Anyone who has been involved in crypto for any length of time will likely start to see tokens they didn’t buy appearing in their wallets. These tokens have been ‘airdropped’ or sent to active wallets or addresses that contain certain other tokens, as a form of marketing to raise awareness of new initiatives or to conduct initial distribution of a token. Often they’re worthless, but from time to time significant value can be airdropped to a large number of users. In some cases, you’ll need to actively claim tokens if you’re eligible. Sites like Earni.fi allow you to check your address to see whether you have any unclaimed airdrops with free crypto – and how much they’re worth.
6. Crypto cashback
One of the other option on how to get free cryptocurrency is crypto cashback. An increasing number of credit and debit cards are offering cashback in the form of crypto on purchases made from them, in addition to other perks. These cards will typically have been issued by an exchange or another crypto business, as part of facilitating the transfer of funds from the traditional finance system into the blockchain and vice versa. The tokens you can earn come in various forms; some companies offer bitcoin as cashback, others specific cryptocurrencies for their own project. The rates vary too (they’re typically 1-8%) so it’s worth shopping around, but this can be a good way to slowly accumulate free crypto in the course of your day-to-day spending.
7. Accept free cryptocurrency payments
If you sell goods or services online, then getting set up to accept crypto payments is an easy way to earn free crypto. There are now lots of off-the-peg apps that integrate well with e-commerce websites and allow customers to pay with crypto. While some will convert any funds received automatically to fiat to avoid potential volatility, they will generally give you the option to hold it as crypto too if you prefer.
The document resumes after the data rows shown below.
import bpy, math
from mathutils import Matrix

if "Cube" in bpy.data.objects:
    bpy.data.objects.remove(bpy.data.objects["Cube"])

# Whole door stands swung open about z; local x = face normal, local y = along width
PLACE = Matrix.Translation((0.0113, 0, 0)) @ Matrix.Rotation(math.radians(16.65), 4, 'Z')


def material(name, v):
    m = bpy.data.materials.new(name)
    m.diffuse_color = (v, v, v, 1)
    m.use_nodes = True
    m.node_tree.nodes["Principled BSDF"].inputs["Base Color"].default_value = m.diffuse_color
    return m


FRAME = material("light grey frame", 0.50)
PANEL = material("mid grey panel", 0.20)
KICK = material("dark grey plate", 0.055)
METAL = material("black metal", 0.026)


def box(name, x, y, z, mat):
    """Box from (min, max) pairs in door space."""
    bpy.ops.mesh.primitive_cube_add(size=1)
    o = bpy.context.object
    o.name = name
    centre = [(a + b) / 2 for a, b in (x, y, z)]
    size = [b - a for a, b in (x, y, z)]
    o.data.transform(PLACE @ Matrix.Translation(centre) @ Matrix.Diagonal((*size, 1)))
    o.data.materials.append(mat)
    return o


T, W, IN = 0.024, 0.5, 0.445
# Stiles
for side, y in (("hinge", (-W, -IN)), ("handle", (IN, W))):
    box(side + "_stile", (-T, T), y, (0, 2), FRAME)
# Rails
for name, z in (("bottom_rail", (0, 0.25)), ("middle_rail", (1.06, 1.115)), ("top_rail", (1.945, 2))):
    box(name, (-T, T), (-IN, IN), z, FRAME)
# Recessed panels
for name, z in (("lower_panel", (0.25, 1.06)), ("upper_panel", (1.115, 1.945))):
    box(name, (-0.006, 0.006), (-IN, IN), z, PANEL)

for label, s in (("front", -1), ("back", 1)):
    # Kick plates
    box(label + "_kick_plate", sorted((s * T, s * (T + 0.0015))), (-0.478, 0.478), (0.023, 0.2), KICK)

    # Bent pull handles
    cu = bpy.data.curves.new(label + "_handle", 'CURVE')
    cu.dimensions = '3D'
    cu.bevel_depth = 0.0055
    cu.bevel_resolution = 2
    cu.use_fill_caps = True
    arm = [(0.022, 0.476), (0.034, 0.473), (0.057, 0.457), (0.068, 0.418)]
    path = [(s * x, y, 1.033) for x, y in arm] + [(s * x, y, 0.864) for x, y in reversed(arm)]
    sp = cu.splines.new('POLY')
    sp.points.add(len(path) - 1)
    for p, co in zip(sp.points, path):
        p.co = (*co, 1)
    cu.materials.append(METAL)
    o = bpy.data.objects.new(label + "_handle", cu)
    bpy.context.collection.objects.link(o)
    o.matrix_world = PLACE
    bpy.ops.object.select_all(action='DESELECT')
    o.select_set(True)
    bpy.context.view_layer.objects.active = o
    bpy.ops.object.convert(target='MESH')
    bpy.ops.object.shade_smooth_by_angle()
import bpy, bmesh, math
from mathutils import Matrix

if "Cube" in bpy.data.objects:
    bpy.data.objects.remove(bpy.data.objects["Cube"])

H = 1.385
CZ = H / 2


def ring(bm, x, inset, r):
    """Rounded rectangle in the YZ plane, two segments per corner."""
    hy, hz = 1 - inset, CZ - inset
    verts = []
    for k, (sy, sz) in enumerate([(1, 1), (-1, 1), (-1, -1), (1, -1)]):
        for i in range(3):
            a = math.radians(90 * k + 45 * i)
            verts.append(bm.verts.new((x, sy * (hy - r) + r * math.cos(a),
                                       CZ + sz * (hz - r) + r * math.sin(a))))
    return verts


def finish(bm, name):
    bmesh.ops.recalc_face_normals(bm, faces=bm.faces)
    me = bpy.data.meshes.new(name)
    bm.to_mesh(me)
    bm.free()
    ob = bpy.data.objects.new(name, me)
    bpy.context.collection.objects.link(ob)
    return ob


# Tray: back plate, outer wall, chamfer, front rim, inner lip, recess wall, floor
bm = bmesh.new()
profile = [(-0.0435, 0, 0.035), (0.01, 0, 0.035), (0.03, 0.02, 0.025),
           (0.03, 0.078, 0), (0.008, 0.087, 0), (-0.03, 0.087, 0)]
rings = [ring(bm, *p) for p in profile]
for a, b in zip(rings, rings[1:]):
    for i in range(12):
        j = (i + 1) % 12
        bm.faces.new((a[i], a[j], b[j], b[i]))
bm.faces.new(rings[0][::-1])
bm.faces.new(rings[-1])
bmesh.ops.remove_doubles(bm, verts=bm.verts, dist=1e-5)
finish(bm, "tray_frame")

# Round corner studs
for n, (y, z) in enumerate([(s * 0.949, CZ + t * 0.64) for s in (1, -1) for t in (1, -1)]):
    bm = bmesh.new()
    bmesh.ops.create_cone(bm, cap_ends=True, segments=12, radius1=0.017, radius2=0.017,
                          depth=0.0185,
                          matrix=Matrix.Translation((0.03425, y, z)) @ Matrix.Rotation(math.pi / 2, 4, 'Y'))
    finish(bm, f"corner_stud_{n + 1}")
Coinbase Commerce is a good place to start, and has WooCommerce and Shopify integrations, but there are lots of other outfits doing much the same thing.
8. Apply for bounties
New crypto projects often rely on an army of community members to spread the word, and they’ll typically pay users a small amount per-task for helping. That help can take many forms, from simply retweeting or liking social media posts to contributing content or participating in more extensive roles. Search for bounty programmes around the crypto world to learn more.
9. Start freelancing for crypto
If you have marketable skills, you may already have considered picking up extra work online. There are lots of sites that put customers in touch with freelance workers, enabling anyone with time and the right experience to make some cash on the side or even work full-time in the so-called Gig Economy. More and more sites now support crypto payments, with services like LaborX connecting customers and freelancers for jobs and supporting a wide range of crypto payments, cutting out all the middlemen and their associated expenses that you’ll find with regular freelancer sites while protecting both sides with digital contracts. In other words, you can safely convert your spare time directly into crypto, which is a great way to get started.
10. Take a punt
There are lots of gambling sites that now accept and pay out in crypto, so if you’re a poker fan or like the Roulette wheel you might be able to win some coins. (In any game that comes down to pure chance, of course, you’re as likely to lose as win, and remember that the house always wins eventually.) In other cases there’s more skill and judgement involved. Alternatively, if you’re happy with risk, you might consider trading, which comes down to a mixture of luck and skill for most people; on the shorter time frames (e.g. daytrading) this isn’t much different from gambling, unless you know exactly what you’re doing and are very, very good. Of course, if you are an experienced trader who knows how to read the markets, then this can be a great way to build a significant stack of free crypto.